2-inch lift kit
Rancho monotube dampers
Electronic locking rear differential
Hill descent control
Red tow hooks
Other options include a performance air intake, “cat-back” exhaust, and 20-inch wheels with uprated tires. Our tester had these options among other packages like the Premium Package and Technology Package that pushed the AT4 from a base price of $53,200, to a pretty substantial $65,475. Yup — you do not want this to be your work truck.
Among some interesting features on the Sierra is the available “model exclusive,” as their calling it, six-position tailgate called MultiPro. It opens in various stages, allows you to carry objects that are longer than the bed, and makes it easier to access the bed. Cool stuff.
Other features include dynamic fuel management for the engine, which shuts off cylinders when not needed, and a rearview “mirror” that’s actually being fed the image from a rear camera. Although odd at first I found the wide field of view and unobstructed video view quite helpful.
Our AT4 was optioned up with GMC’s 6.2-liter V8 — pumping out 420hp and 460 lb-ft via a 10-speed transmission. Even for a big truck, this engine felt powerful at pretty much all times. It's torquey, has great throttle response, and the 10-speed auto shifts smoothly. With that setup, your getting 16/20/17 (city/highway/comb) fuel economy. Not great but it’s to be expected.
During our test we took the AT4 up to Woodstock, NY. Despite riding on big tires and off-road suspension, the truck felt planted, with only a slight bit of traction loss to the rear wheels if you mashed the accelerator too hard. Other than that, the engine just powered this big rig through numerous highway miles and backroad curves.
We hit some inclement weather up in the Catskills region, including some snow that was a surprise in the late spring. But it was no problem for the AT4 — slipping into 4x4 mode, the truck felt planted and didn’t feel too squirrely on slushy roads. It was great having the peace of mind of being in the AT4 when the weather, and the sledding, got tough.
We didn’t have the opportunity to actually take the AT4 off-road, though I imagine with its oodles of torque, lift kit, and Rancho shocks it would be just fine for most rough terrain.
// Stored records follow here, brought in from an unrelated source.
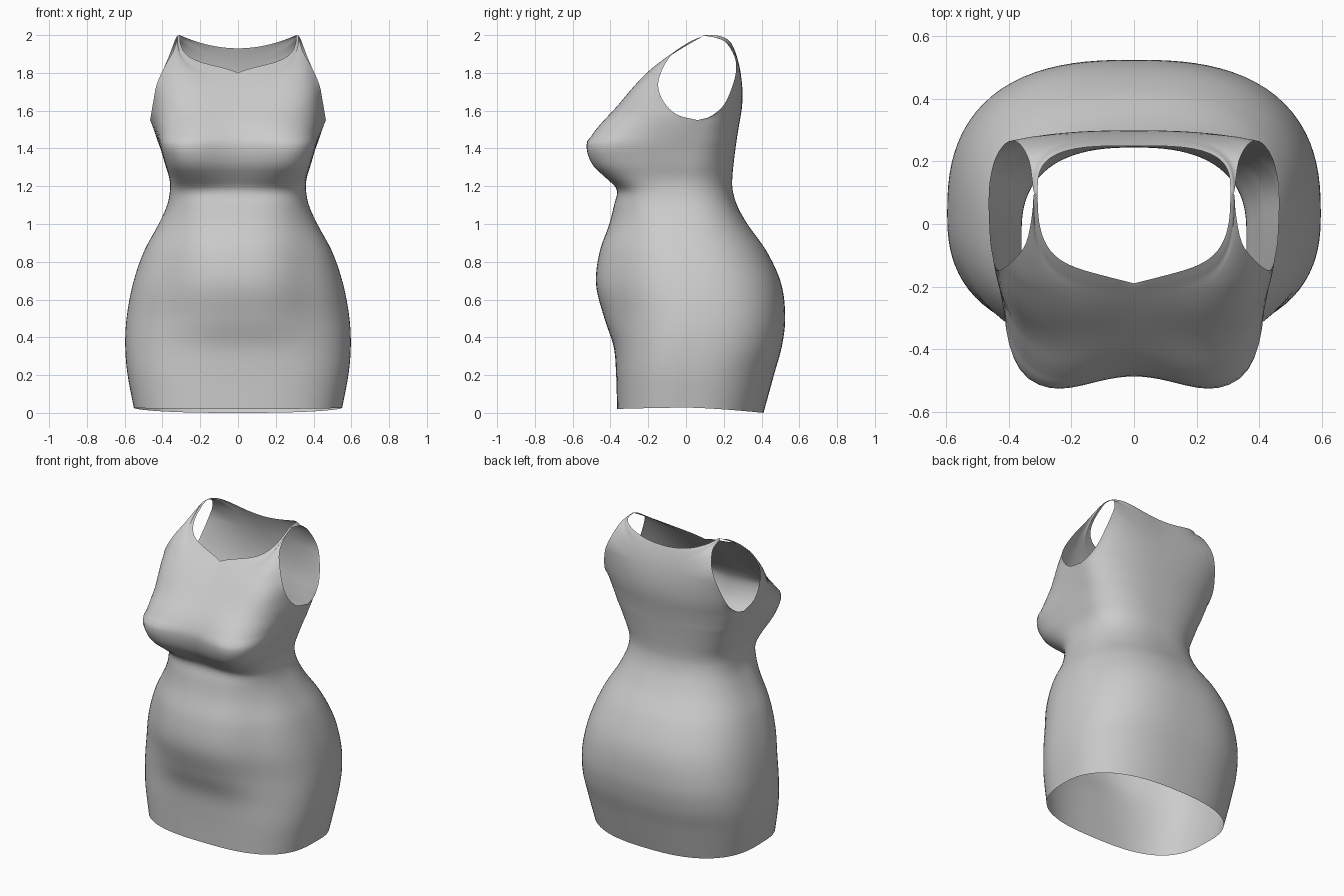
import bpy, bmesh
from math import sin, cos, pi, atan2

cube = bpy.data.objects.get("Cube")
if cube:
    bpy.data.objects.remove(cube, do_unlink=True)

# Height, half width, front y, back y, middle y, front and back squareness,
# centre dip (cleavage above zero, belly below)
BODY = [
    (0.00, .552, -.365, .410, .02, 2.8, 2.5, 0),
    (0.20, .585, -.370, .465, .03, 2.7, 2.5, 0),
    (0.35, .597, -.378, .507, .03, 2.5, 2.6, -.005),
    (0.50, .590, -.402, .525, .03, 2.3, 2.6, -.03),
    (0.68, .557, -.428, .505, .02, 2.3, 2.5, -.048),
    (0.85, .500, -.410, .430, .00, 2.4, 2.4, -.048),
    (1.00, .420, -.368, .325, -.02, 2.6, 2.4, -.038),
    (1.10, .375, -.358, .270, -.03, 2.9, 2.5, -.023),
    (1.18, .360, -.366, .247, -.03, 3.3, 2.5, 0),
    (1.24, .363, -.434, .245, -.02, 4.0, 2.5, .025),
    (1.31, .384, -.504, .251, .00, 5.0, 2.5, .042),
    (1.40, .411, -.535, .262, .03, 5.5, 2.5, .048),
    (1.47, .437, -.520, .272, .05, 5.0, 2.5, .045),
    (1.55, .465, -.450, .286, .06, 4.2, 2.5, .03),
    (1.62, .470, -.375, .298, .06, 4.0, 2.5, .02),
]

# Armhole rims from underarm to shoulder, the last step crossing the strap
FRONT_RIM = [(.465, .06, 1.55), (.460, -.05, 1.58), (.448, -.12, 1.65),
             (.430, -.148, 1.74), (.385, -.115, 1.84), (.345, -.06, 1.91),
             (.326, .03, 1.97), (.320, .10, 1.997), (.308, .10, 2.0)]
BACK_RIM = [(.465, .06, 1.55), (.462, .13, 1.57), (.447, .20, 1.63),
            (.425, .242, 1.72), (.398, .265, 1.81), (.365, .255, 1.89),
            (.335, .20, 1.97), (.320, .10, 1.997), (.308, .10, 2.0)]


def spline(knots, t):
    """Smooth curve through knots whose first value is the parameter."""
    i = max(k for k in range(len(knots) - 1) if knots[k][0] <= t or k == 0)

    def slope(k, c):
        a, b = knots[max(k - 1, 0)], knots[min(k + 1, len(knots) - 1)]
        return (b[c] - a[c]) / (b[0] - a[0])
    p, q = knots[i], knots[i + 1]
    h = q[0] - p[0]
    s = (t - p[0]) / h
    return [(1 + 2 * s) * (1 - s) ** 2 * p[c] + s * s * (3 - 2 * s) * q[c]
            + h * s * (1 - s) * ((1 - s) * slope(i, c) - s * slope(i + 1, c))
            for c in range(1, len(p))]


def rounded(a, n):
    """Unit rounded square at angle a, starting from the front."""
    s, c = sin(a), -cos(a)
    r = (abs(s) ** n + abs(c) ** n) ** (-1 / n)
    return s * r, c * r


def centre(x, depth):
    """Narrow dip between the bust, or wider, flatter swell of the belly."""
    if depth > 0:
        u = min(abs(x) / .29, 1)
    else:
        u = min(abs(x) / .4, 1) ** 2
    return depth * cos(pi / 2 * u) ** 2


def body_point(z, a):
    w, f, b, mid, nf, nb, dip = spline(BODY, z)
    front = cos(a) > 0
    x, y = rounded(a, nf if front else nb)
    x *= w
    if front:
        k = -y
        x *= 1 - .1 * k * max(0, (z - 1.4) / .15)
        y = mid + k * (f - mid) + centre(x, dip) * k
    else:
        y = mid + y * (b - mid)
    drop = abs(y / .41) ** 1.5 * (1 if y > 0 else .3)
    return x, y, z + .028 * (1 - drop) * max(0, 1 - z / .25)


def panel_point(rim, front, t, s):
    """Cross-section cut off where it meets the armhole; s runs -1 to 1."""
    v = t / (len(rim) - 1)
    xe, ye, ze = spline([(i, *p) for i, p in enumerate(rim)], t)
    mid = .06 + .04 * v
    if front:
        yc, zc, n = -.45 + .26 * v, 1.55 + .25 * v, 4.2 - 1.4 * v
    else:
        yc, zc, n = .286 + .08 * v - .116 * v * v, 1.55 + .38 * v, 2.5 + .8 * v
    k_rim = max(0, (ye - mid) / (yc - mid))
    x_rim = (1 - k_rim ** n) ** (1 / n)
    a = s * atan2(x_rim, k_rim)
    x, y = rounded(a if front else pi + a, n)
    k = abs(y)
    x *= xe / x_rim
    if front:
        # Sides lean in towards the bust, neckline comes to a soft point
        x *= 1 - .1 * (1 - v) * (k - k_rim)
        k -= .085 * v * v * sin(pi * min(abs(x / xe), 1)) * (1 - k_rim)
        rise = max(0, (1 - k) / (1 - k_rim)) ** .75
    else:
        rise = (x / xe) ** 2
    y = mid + (yc - mid) * k
    if front:
        y += centre(x, .03 * (1 - v) ** 2) * k
    return x, y, zc + (ze - zc) * rise


def add_grid(bm, rows, columns, point):
    grid = [[bm.verts.new(point(r, c)) for c in columns] for r in rows]
    for low, high in zip(grid, grid[1:]):
        for j in range(len(columns) - 1):
            bm.faces.new((low[j], low[j + 1], high[j + 1], high[j]))


SIDE = 48                       # segments per half turn
turn = [-pi / 2 + pi * j / SIDE for j in range(2 * SIDE + 1)]
across = [2 * j / SIDE - 1 for j in range(SIDE + 1)]
bm = bmesh.new()

# Skirt, waist and bust up to the underarm
add_grid(bm, [1.55 * i / 70 for i in range(71)], turn, body_point)

# Chest and upper back panels, meeting at the shoulder straps
steps = [i / 4 for i in range(4 * (len(FRONT_RIM) - 1) + 1)]
add_grid(bm, steps, across, lambda t, s: panel_point(FRONT_RIM, True, t, s))
add_grid(bm, steps, across, lambda t, s: panel_point(BACK_RIM, False, t, s))
bmesh.ops.remove_doubles(bm, verts=bm.verts, dist=.0005)

# Ease the seam between body and panels, keeping the open rims in place
inner = [v for v in bm.verts if not v.is_boundary and 1.45 < v.co.z < 1.8]
for _ in range(12):
    bmesh.ops.smooth_vert(bm, verts=inner, factor=.5, use_axis_x=True,
                          use_axis_y=True, use_axis_z=True)

mesh = bpy.data.meshes.new("dress")
bm.to_mesh(mesh)
bm.free()
dress = bpy.data.objects.new("dress", mesh)
bpy.context.collection.objects.link(dress)

# Plain grey cloth
cloth = bpy.data.materials.new("grey_cloth")
cloth.use_nodes = True
colour = (.6, .6, .6, 1)
cloth.diffuse_color = colour
cloth.node_tree.nodes["Principled BSDF"].inputs["Base Color"].default_value = colour
mesh.materials.append(cloth)

for poly in mesh.polygons:
    poly.use_smooth = True
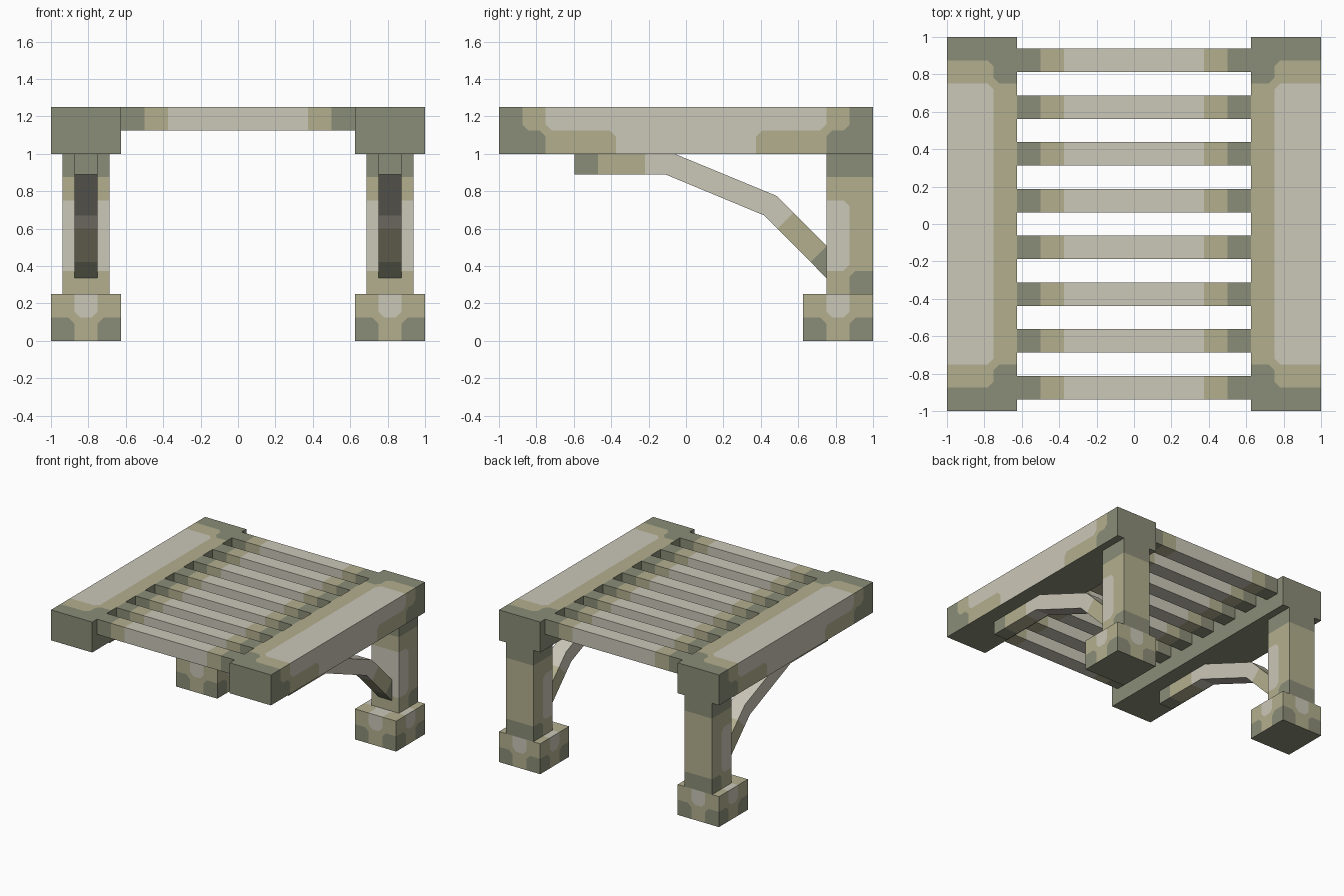
import bpy, bmesh
from mathutils import Vector

if "Cube" in bpy.data.objects:
    bpy.data.objects.remove(bpy.data.objects["Cube"])

PALE, MID, DARK = 0, 1, 2


def linear(r, g, b):
    return [((c / 255 + 0.055) / 1.055) ** 2.4 for c in (r, g, b)] + [1]


# Weathered stone palette
materials = []
for name, rgb in (("pale_stone", (203, 199, 184)),
                  ("olive_stone", (179, 175, 143)),
                  ("dark_moss", (139, 141, 120))):
    m = bpy.data.materials.new(name)
    m.diffuse_color = linear(*rgb)
    m.use_nodes = True
    m.node_tree.nodes["Principled BSDF"].inputs["Base Color"].default_value = m.diffuse_color
    materials.append(m)


def cut(bm, co, no):
    geom = bm.verts[:] + bm.edges[:] + bm.faces[:]
    bmesh.ops.bisect_plane(bm, geom=geom, plane_co=co, plane_no=no, dist=1e-5)


def soften_patches(bm, r=0.032):
    """Clip the corners of colour patches that lie on flat surfaces."""
    for v in bm.verts[:]:
        faces = list(v.link_faces)
        if len(faces) != 4 or any(f.normal.dot(faces[0].normal) < 0.99 for f in faces):
            continue
        todo = []
        for f in faces:
            edges = [e for e in f.edges if v in e.verts]
            near = {g.material_index for e in edges for g in e.link_faces if g != f}
            if len(near) == 1 and f.material_index not in near:
                todo.append((f, edges, near.pop()))
        for f, edges, colour in todo:
            ends = [bmesh.utils.edge_split(e, v, min(r / e.calc_length(), 0.4))[1]
                    for e in edges]
            bmesh.utils.face_split(f, *ends)
            for g in v.link_faces:
                if all(p in g.verts for p in ends):
                    g.material_index = colour


def finish(name, bm, rule, mirror=True):
    bmesh.ops.recalc_face_normals(bm, faces=bm.faces[:])
    for f in bm.faces:
        f.material_index = rule(f.calc_center_median(), f.normal)
    soften_patches(bm)
    me = bpy.data.meshes.new(name)
    bm.to_mesh(me)
    bm.free()
    for m in materials:
        me.materials.append(m)
    ob = bpy.data.objects.new(name, me)
    bpy.context.collection.objects.link(ob)
    if mirror:
        mod = ob.modifiers.new("mirror", 'MIRROR')
        mod.use_mirror_merge = False
    return ob


def block(lo, hi, cuts):
    """Box between two corners, sliced at the given (axis, value) planes."""
    bm = bmesh.new()
    bmesh.ops.create_cube(bm, size=1)
    lo, hi = Vector(lo), Vector(hi)
    for v in bm.verts:
        v.co = (lo + hi) / 2 + v.co * (hi - lo)
    for axis, value in cuts:
        p, n = Vector(), Vector()
        p[axis], n[axis] = value, 1
        cut(bm, p, n)
    return bm


# Side beams
def beam_rule(c, n):
    a = abs(c.y)
    if n.z > 0.5:
        if a > 0.875 or (a > 0.75 and c.x < 0.75):
            return DARK
        return MID if a > 0.75 or c.x < 0.75 else PALE
    if n.x > 0.5:
        step = (0.75, 0.375) if c.z < 1.125 else (0.875, 0.75)
        return DARK if a > step[0] else MID if a > step[1] else PALE
    return DARK


beam_cuts = [(0, 0.75), (2, 1.125)] + [(1, s * y) for y in (0.375, 0.75, 0.875) for s in (-1, 1)]
finish("side_beam", block((0.625, -1, 1), (1, 1, 1.25), beam_cuts), beam_rule)


# Cross slats
def slat_rule(c, n):
    a = abs(c.x)
    return DARK if a > 0.5 else MID if a > 0.375 else PALE


slats = finish("cross_slats",
               block((-0.625, -0.9375, 1.125), (0.625, -0.8125, 1.25),
                     [(0, x) for x in (-0.5, -0.375, 0.375, 0.5)]),
               slat_rule, mirror=False)
arr = slats.modifiers.new("row", 'ARRAY')
arr.count = 8
arr.use_relative_offset = False
arr.use_constant_offset = True
arr.constant_offset_displace = (0, 0.25, 0)


# Rear posts
def post_rule(c, n):
    back = c.y > 0.875
    if c.z > 0.875 or (back and c.z < 0.375):
        return DARK
    return MID if back or c.z > 0.75 or c.z < 0.375 else PALE


finish("rear_post", block((0.6875, 0.75, 0.25), (0.9375, 1, 1),
                          [(1, 0.875), (2, 0.375), (2, 0.75), (2, 0.875)]), post_rule)


# Post footings
def footing_rule(c, n):
    if n.z < -0.5:
        return DARK
    corner = abs(c.x - 0.8125) > 0.0625 and abs(c.y - 0.8125) > 0.0625
    if c.z < 0.125:
        return DARK if corner else MID
    return MID if corner else PALE


finish("post_footing", block((0.625, 0.625, 0), (1, 1, 0.25),
                             [(0, 0.75), (0, 0.875), (1, 0.75), (1, 0.875), (2, 0.125)]),
       footing_rule)


# Bent braces under the beams: upper and lower edge of the side profile (y, z)
def brace_rule(c, n):
    d = c.y - c.z
    if c.y < -0.47 or d > 0.245:
        return DARK
    return MID if c.y < -0.22 or d > -0.11 else PALE


upper = [(-0.595, 1.0), (-0.06, 1.0), (0.485, 0.775), (0.75, 0.51)]
lower = [(-0.595, 0.89), (-0.11, 0.89), (0.42, 0.67), (0.75, 0.337)]
bm = bmesh.new()
rings = [[bm.verts.new((x, *p)) for x, p in ((0.75, u), (0.875, u), (0.875, l), (0.75, l))]
         for u, l in zip(upper, lower)]
for a, b in zip(rings, rings[1:]):
    for i in range(4):
        j = (i + 1) % 4
        bm.faces.new((a[i], a[j], b[j], b[i]))
bm.faces.new(rings[0])
bm.faces.new(rings[-1])
for y in (-0.47, -0.22):
    cut(bm, (0, y, 0), (0, 1, 0))
for d in (-0.11, 0.245):
    cut(bm, (0, d, 0), (0, 1, -1))
finish("bent_brace", bm, brace_rule)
Things to work on
Now to some of the bad parts. The interior, though upgraded with two-tone leather and Sierra’s slightly differentiated electronic instrument cluster, is still not as nice as the competition. The touchscreen is small compared to peers, the switchgear is a little plasticky, and the leather padding on the dash looks a little thin. Compare that to the F-150 and creature comfort leader Ram 1500, and the GM pickups are still lacking.
Nor did the AT4 include adaptive cruise control, even as an option, which is a feature that’s a must-have if you’re going to be doing some long-rage driving. GMC says adaptive cruise control will be available in mid-2019 at the earliest.
Those negatives aside, GM has a really compelling pickup here with the GMC Sierra in AT4 trim. If I was to buy a GM pickup it would be this one — a nice combination of rugged looks and off-road capabilities packaged in a very modern looking truck. We haven’t driven the new Ram 1500 Rebel yet, but I have to imagine they would be comparable. The question is: Can GM peel off enough Ram and Ford buyers to give the AT4 a chance?
Pras Subramanian is a reporter for Yahoo Finance. You can follow him on Twitter here.